**ASSIGNMENT**
What is the number of lines in the entries that include the word "True"? Respond with the number only.
··· GIVEN INFORMATION
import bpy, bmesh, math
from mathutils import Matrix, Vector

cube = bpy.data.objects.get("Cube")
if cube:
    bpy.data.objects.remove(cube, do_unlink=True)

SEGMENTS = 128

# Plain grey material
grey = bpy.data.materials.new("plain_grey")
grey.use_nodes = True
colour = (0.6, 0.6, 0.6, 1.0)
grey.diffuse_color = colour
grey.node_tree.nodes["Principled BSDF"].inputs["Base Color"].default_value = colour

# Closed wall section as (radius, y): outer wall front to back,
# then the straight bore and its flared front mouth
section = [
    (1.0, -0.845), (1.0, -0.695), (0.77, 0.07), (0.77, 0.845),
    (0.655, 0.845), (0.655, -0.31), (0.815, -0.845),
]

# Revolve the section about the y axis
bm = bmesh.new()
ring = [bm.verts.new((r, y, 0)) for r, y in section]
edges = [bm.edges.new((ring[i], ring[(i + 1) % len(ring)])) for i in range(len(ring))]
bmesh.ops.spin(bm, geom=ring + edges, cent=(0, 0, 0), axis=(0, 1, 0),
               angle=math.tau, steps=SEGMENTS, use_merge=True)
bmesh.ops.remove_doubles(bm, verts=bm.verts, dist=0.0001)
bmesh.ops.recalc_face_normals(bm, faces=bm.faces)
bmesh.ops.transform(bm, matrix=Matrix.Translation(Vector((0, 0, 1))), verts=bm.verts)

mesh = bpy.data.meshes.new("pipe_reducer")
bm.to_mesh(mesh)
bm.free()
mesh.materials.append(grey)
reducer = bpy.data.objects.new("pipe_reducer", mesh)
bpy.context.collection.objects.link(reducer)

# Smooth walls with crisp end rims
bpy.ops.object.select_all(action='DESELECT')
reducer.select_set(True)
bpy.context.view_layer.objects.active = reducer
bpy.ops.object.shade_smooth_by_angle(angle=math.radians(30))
······
**RESPONSE FOR THIS EXERCISE**
4